The Mud Rover did well in the mud, as expected, in fact, better than others out with us that day.
Dunlop Radial Mud Rover and Ultra Wheel Type 50 Rim
The lugs cleared themselves as well or better than most mud terrains.

Rocks
This is what it is all about, right? The soft, sticky rubber compound has been a joy on the rocks. The tires really stick well, although the side walls seem a bit on the soft side. The tire gives lots of squat at only 13-15psi. I normally run my tires at a lower pressure, but have been concerned with ripping a hole in the side wall. When the tire is aired down and on a rock, the side wall comes dangerously close to the sharp rocks. This concerned me but has not proven to be a problem. The side walls have proven to be extremely durable thus far.

These tires have been torture tested on everything from the sand stone in Moab, Utah to the hardest trails in Colorado. To date I have run over 30 trails with them and have not had a single problem (knocking on wooden desk).

Dunlop Radial Mud Rover
The sidewalls proved to be plenty durable and had quite a bit of squat when aired down.
Dunlop Radial Mud Rover and Ultra Wheel Type 50 Rim
On the trails, the Mud Rovers have proven to be a great addition to the Cross Trainer.

Buick, Yes I said "Buick"
The BuickLess than a month after mounting the Dunlop tires on the Jeep, a guy in a Buick tried to drive through me at an intersection, attempting to go straight in a right turn only lane.

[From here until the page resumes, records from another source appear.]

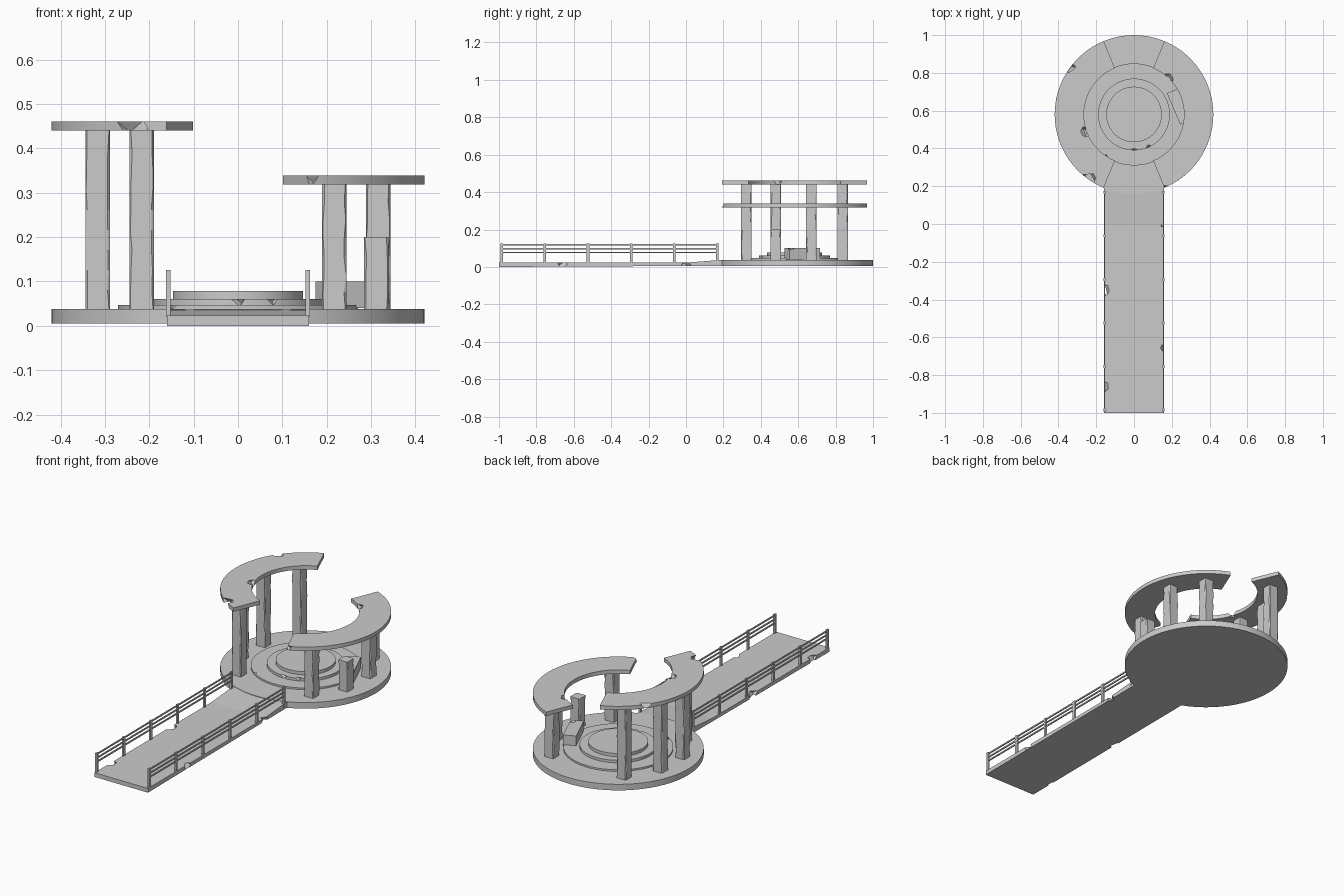
import bpy, bmesh, math, random
from mathutils import Vector, Euler

if "Cube" in bpy.data.objects:
    bpy.data.objects.remove(bpy.data.objects["Cube"])

random.seed(4)
CY = 0.58  # centre of the round platform


def finish(bm, name, smooth=False):
    bmesh.ops.recalc_face_normals(bm, faces=bm.faces)
    me = bpy.data.meshes.new(name)
    bm.to_mesh(me)
    bm.free()
    ob = bpy.data.objects.new(name, me)
    bpy.context.collection.objects.link(ob)
    bpy.ops.object.select_all(action='DESELECT')
    ob.select_set(True)
    bpy.context.view_layer.objects.active = ob
    if smooth:
        bpy.ops.object.shade_smooth_by_angle(angle=math.radians(30))
    return ob


def box(bm, x, y, z, rot=0.0):
    """Box from (min, max) ranges added to a bmesh."""
    vs = bmesh.ops.create_cube(bm, size=1)['verts']
    mid = Vector([(a + b) / 2 for a, b in (x, y, z)])
    e = Euler((0, 0, rot))
    for v in vs:
        p = Vector([c * (b - a) for c, (a, b) in zip(v.co, (x, y, z))])
        p.rotate(e)
        v.co = p + mid


def loft(bm, rings, closed_caps=True):
    """Skin equal-length rings of points."""
    vr = [[bm.verts.new(p) for p in r] for r in rings]
    n = len(vr[0])
    for a, b in zip(vr, vr[1:]):
        for i in range(n):
            bm.faces.new((a[i], a[(i + 1) % n], b[(i + 1) % n], b[i]))
    if closed_caps:
        bm.faces.new(vr[0])
        bm.faces.new(vr[-1])


def disc(name, r, z0, z1, n=64):
    bm = bmesh.new()
    loft(bm, [[(r * math.cos(2 * math.pi * i / n), CY + r * math.sin(2 * math.pi * i / n), z)
               for i in range(n)] for z in (z0, z1)])
    return finish(bm, name, True)


def chip(ob, spots):
    """Knock small wedges out of an edge with tilted cube cutters."""
    for x, y, z, s in spots:
        bm = bmesh.new()
        bmesh.ops.create_cube(bm, size=s)
        e = Euler((0.7, 0.6, random.uniform(0, 1.5)))
        for v in bm.verts:
            v.co.rotate(e)
            v.co += Vector((x, y, z))
        cut = finish(bm, "chip_cutter")
        cut.hide_render = True
        bpy.context.view_layer.objects.active = ob
        m = ob.modifiers.new("chip", 'BOOLEAN')
        m.operation, m.object, m.solver = 'DIFFERENCE', cut, 'EXACT'
        bpy.ops.object.modifier_apply(modifier=m.name)
        bpy.data.objects.remove(cut)


# round platform and its three steps
disc("platform", 0.42, 0.005, 0.038)
step = disc("lower_step", 0.27, 0.036, 0.047)
chip(step, [(-0.15, CY - 0.235, 0.055, 0.03)])
step = disc("middle_step", 0.19, 0.045, 0.061)
chip(step, [(0.0, CY - 0.2, 0.062, 0.03), (0.08, CY - 0.182, 0.065, 0.03)])
disc("upper_step", 0.147, 0.06, 0.078)

# walkway with a lip rising to the platform
bm = bmesh.new()
profile = [(-1, 0), (0.19, 0.006), (0.2, 0.037), (0.17, 0.036), (0, 0.023), (-1, 0.023)]
loft(bm, [[(x, y, z) for y, z in profile] for x in (-0.16, 0.16)])
walk = finish(bm, "walkway")
chip(walk, [(-0.165, -0.35, 0.022, 0.05), (-0.165, -0.86, 0.022, 0.045),
            (0.17, -0.66, 0.02, 0.04), (0.17, 0.0, 0.012, 0.04)])

# railings on both sides
for side, sx in (("left", -1), ("right", 1)):
    bm = bmesh.new()
    cx = sx * 0.157
    for i in range(6):
        y = -0.985 + i * 0.2305
        box(bm, (cx - 0.005, cx + 0.005), (y - 0.007, y + 0.007), (0.02, 0.126))
    for z in (0.119, 0.098, 0.077):
        box(bm, (cx - 0.003, cx + 0.003), (-0.985, 0.1675), (z - 0.0035, z + 0.0035))
    finish(bm, side + "_railing")


def pillar(name, x, y, top, s=0.0275):
    """Square pillar with unevenly worn corners."""
    bm = bmesh.new()
    rings = []
    n = max(3, int(top / 0.045))
    for k in range(n + 1):
        z = 0.036 + (top - 0.036) * k / n
        ring = []
        for sx, sy in ((1, 1), (-1, 1), (-1, -1), (1, -1)):
            c, d = random.uniform(0.001, 0.009), random.uniform(0.001, 0.006)
            a, b = (x + sx * s, y + sy * (s - c), z), (x + sx * (s - d), y + sy * s, z)
            ring += [a, b] if sx * sy > 0 else [b, a]
        rings.append(ring)
    loft(bm, rings)
    finish(bm, name)


# pillars: tall on the left, short on the right, one broken off
spots = [(0.217, 0.322), (0.316, 0.48), (0.316, 0.67), (0.217, 0.838)]
for i, (x, y) in enumerate(spots):
    pillar(f"left_pillar_{i + 1}", -x, y, 0.442)
    pillar("broken_pillar" if i == 1 else f"right_pillar_{i + 1}", x if i != 1 else 0.312, y,
           0.2 if i == 1 else 0.32)

# fallen piece of pillar lying on the lower step
bm = bmesh.new()
box(bm, (0.207, 0.273), (0.532, 0.712), (0.04, 0.1), math.radians(23))
block = finish(bm, "fallen_block")
chip(block, [(0.29, 0.56, 0.1, 0.025)])


def arc(name, mid, z0, z1, n=28):
    """Ring segment carried by the pillars."""
    bm = bmesh.new()
    rings = []
    for i in range(n + 1):
        a = math.radians(mid - 67.5 + 135 * i / n)
        rings.append([(r * math.cos(a), CY + r * math.sin(a), z)
                      for r, z in ((0.265, z0), (0.42, z0), (0.42, z1), (0.265, z1))])
    loft(bm, rings)
    return finish(bm, name, True)


left = arc("left_roof_arc", 180, 0.44, 0.461)
chip(left, [(-0.24, 0.235, 0.455, 0.055), (-0.34, 0.83, 0.466, 0.04), (-0.255, 0.49, 0.463, 0.04)])
right = arc("right_roof_arc", 0, 0.318, 0.339)
chip(right, [(0.165, 0.187, 0.335, 0.03), (0.18, 0.77, 0.34, 0.04)])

This took him right into the front wheel on the TJ. The Jeep survived without a scratch. The only noticeable sign was the paint from the Buick on our nice shiny Ultra wheels and some scuffing on the Dunlops, which cleaned right off. The Buick, however, looked like it had just finished a NASCAR race when it was done fighting with the TJ.

Conclusion
Are they worth the price of admission? The answer is YES! We called our local Discount Tire shop and compared some tire prices. The Dunlop Mud Rovers were $130 each and most of the popular brand names of equal size hovered around that price. Some were much more expensive.

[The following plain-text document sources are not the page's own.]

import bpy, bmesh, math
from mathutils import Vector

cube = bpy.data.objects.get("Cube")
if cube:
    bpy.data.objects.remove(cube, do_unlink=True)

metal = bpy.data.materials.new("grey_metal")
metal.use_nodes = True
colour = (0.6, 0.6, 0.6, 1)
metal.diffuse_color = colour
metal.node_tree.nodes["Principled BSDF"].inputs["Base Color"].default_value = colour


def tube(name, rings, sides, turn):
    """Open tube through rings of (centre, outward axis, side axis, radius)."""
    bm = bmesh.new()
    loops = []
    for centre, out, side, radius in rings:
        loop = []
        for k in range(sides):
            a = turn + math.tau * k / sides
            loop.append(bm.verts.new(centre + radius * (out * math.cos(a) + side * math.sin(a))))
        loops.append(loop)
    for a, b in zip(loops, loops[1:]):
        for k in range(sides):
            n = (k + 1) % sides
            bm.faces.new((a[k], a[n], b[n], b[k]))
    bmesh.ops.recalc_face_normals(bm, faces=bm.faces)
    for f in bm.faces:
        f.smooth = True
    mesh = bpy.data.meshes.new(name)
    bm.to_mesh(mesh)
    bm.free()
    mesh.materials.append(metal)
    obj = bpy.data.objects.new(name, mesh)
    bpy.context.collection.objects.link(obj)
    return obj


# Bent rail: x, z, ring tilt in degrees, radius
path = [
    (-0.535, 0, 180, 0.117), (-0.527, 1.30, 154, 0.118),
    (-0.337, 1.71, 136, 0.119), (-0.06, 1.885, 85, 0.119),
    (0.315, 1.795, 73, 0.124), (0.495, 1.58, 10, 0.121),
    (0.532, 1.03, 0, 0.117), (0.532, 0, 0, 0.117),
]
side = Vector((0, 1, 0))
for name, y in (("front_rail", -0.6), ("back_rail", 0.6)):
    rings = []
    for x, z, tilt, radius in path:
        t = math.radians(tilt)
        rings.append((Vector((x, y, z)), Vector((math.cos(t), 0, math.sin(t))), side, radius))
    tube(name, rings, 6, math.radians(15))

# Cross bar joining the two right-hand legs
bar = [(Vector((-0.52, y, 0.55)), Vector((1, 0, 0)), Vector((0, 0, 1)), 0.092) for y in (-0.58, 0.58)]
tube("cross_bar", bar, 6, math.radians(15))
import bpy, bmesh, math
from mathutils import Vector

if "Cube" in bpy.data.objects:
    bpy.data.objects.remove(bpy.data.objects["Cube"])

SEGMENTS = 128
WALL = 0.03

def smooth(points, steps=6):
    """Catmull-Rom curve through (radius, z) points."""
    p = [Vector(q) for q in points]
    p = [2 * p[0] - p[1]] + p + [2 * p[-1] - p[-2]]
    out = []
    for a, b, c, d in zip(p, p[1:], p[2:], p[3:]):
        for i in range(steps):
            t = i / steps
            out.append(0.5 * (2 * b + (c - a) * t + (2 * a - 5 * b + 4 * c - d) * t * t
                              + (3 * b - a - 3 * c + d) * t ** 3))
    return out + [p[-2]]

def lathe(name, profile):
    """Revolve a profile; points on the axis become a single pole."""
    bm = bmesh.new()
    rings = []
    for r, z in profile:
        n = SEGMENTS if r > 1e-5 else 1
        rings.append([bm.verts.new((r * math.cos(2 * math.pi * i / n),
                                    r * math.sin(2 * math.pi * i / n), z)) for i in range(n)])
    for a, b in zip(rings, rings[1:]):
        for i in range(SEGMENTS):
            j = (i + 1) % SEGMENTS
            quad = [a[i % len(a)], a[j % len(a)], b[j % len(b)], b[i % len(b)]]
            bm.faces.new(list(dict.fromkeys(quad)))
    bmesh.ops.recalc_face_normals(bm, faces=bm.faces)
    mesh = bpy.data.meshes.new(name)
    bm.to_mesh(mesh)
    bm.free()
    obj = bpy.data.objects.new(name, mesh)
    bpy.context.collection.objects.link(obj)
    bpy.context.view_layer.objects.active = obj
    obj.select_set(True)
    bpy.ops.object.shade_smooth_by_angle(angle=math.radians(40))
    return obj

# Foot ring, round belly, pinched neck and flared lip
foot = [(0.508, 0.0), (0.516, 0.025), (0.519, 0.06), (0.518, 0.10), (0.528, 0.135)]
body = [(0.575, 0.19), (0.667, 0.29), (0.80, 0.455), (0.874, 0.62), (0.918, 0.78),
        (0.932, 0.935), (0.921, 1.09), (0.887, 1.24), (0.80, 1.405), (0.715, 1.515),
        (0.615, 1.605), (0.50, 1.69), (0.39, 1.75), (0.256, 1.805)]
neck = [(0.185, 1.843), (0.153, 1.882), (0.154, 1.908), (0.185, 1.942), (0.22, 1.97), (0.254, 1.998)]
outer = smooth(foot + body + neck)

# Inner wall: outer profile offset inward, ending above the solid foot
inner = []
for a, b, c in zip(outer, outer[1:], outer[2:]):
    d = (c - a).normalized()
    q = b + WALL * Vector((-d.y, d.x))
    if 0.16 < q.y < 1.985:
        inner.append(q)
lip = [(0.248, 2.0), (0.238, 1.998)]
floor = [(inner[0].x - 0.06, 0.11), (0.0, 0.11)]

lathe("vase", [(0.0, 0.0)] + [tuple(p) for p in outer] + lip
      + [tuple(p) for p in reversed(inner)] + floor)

In our testing, the Dunlop Mud Rovers worked as well as, or better than all the other tires on the trails. The noise on the highway is acceptable for a mud terrain tire and the soft, unprotected side walls still makes me bit nervous on the trail but have proven to be plenty durable. 40,000 miles is a long way to go without damaging a tire that gets to see the amount of trails these tires have. For straight out "bang for the buck" the Dunlop Mud Rovers are a great choice.

 

Cole Ford

Cole Ford is a staff writer for ROCKCRAWLER.com and resides in Littleton, CO. Cole is the owner of Project Cross Trainer.

Contact Ford at xtremjeepn@rockcrawler.com